So after all that I was only able to get 2Mbps down and 150Kb up -- not great but at least it was consistent. So, I pulled out my older router (Netgear WNDR3300) and connected it to the existing router, configured a new gateway address and turned on the 5GHz WiFi (only) for the old box. Bingo. I am now getting 30Mbps down and 10Mbps Up (wired I am 50/15 down/up).
This one is now a keeper.
Hope this helps -
Is it a Dell or a Windows problem? When I had the same problem I deleted Office to get enough disk space to do a Partial System Recovery. It then was fixed. I don't know if the two items were related (low disk space)?

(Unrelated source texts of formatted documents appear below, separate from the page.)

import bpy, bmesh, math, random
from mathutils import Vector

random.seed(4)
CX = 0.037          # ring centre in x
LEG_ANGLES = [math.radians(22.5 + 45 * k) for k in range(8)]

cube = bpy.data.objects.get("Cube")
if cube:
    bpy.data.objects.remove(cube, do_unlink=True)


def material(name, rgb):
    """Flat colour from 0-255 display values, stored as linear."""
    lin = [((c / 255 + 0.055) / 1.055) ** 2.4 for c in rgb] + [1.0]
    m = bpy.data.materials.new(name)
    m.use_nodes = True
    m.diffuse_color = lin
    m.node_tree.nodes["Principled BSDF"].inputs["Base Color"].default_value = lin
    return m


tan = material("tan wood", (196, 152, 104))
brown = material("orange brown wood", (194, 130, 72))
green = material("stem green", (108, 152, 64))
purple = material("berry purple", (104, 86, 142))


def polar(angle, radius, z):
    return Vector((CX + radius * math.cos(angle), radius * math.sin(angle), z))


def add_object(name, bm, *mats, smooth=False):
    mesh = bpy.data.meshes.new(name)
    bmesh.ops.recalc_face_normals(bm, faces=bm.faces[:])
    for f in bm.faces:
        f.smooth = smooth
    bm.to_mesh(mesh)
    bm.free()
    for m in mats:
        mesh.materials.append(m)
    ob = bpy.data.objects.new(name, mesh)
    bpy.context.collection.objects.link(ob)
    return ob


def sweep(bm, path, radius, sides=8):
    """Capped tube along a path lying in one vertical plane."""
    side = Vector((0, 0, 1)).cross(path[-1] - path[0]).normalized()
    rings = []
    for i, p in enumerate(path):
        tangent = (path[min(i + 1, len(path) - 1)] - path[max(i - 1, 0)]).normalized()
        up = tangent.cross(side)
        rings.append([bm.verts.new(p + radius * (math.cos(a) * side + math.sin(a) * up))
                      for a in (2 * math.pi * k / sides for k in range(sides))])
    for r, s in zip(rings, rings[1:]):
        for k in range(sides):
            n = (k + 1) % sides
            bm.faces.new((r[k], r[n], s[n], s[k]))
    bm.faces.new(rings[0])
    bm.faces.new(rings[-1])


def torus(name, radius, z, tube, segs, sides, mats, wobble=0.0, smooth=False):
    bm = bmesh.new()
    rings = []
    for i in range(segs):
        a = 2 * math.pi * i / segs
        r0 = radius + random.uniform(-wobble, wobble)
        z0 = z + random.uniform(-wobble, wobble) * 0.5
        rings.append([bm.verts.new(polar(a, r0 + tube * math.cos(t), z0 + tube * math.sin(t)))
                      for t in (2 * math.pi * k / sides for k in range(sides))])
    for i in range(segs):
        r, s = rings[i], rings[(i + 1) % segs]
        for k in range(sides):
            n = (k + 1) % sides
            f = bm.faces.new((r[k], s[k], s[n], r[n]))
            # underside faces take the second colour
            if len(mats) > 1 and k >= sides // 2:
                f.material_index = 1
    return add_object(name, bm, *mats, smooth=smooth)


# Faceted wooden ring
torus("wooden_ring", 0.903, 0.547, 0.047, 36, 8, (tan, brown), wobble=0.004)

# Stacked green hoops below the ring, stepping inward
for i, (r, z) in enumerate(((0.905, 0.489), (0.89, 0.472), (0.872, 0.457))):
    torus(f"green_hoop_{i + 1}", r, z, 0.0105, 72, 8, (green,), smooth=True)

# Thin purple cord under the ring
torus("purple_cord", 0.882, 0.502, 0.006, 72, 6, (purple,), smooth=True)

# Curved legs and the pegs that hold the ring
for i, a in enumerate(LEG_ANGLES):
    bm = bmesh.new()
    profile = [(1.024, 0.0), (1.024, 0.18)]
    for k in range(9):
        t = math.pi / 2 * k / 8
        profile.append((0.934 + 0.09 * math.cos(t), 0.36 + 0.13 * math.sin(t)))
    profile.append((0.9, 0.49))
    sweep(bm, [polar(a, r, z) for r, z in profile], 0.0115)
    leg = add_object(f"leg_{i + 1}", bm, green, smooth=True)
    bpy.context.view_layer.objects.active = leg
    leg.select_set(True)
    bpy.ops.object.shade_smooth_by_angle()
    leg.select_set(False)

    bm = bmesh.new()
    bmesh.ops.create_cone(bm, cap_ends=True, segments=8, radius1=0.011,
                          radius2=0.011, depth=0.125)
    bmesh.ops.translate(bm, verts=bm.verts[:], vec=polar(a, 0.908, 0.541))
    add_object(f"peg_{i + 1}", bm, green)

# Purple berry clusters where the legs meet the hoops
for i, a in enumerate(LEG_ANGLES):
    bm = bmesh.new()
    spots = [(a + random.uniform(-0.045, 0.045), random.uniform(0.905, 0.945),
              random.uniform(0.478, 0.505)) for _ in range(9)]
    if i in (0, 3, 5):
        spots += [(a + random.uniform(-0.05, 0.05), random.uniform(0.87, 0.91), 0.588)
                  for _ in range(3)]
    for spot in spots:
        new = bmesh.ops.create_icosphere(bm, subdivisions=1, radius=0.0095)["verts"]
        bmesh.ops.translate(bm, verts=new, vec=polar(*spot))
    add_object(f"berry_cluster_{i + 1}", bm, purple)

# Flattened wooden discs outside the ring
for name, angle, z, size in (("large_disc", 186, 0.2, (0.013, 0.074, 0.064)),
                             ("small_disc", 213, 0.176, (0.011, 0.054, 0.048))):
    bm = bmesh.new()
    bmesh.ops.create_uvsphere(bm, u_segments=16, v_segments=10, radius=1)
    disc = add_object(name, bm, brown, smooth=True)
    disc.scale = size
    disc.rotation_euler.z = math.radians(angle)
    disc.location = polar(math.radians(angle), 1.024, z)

So I was able to solve my network disconnect issue, which I thought was a driver problem, by connecting my tablet to several other wireless networks - one at a time - as a test. It turns out that the majority of my connection problems were because of my wireless router - even though none of my other computers or devices were having issues. Since replacing the router with a (much newer) wireless access point, I haven't had a single problem. My router was 7 years old, and I bought it right as wireless N was coming out.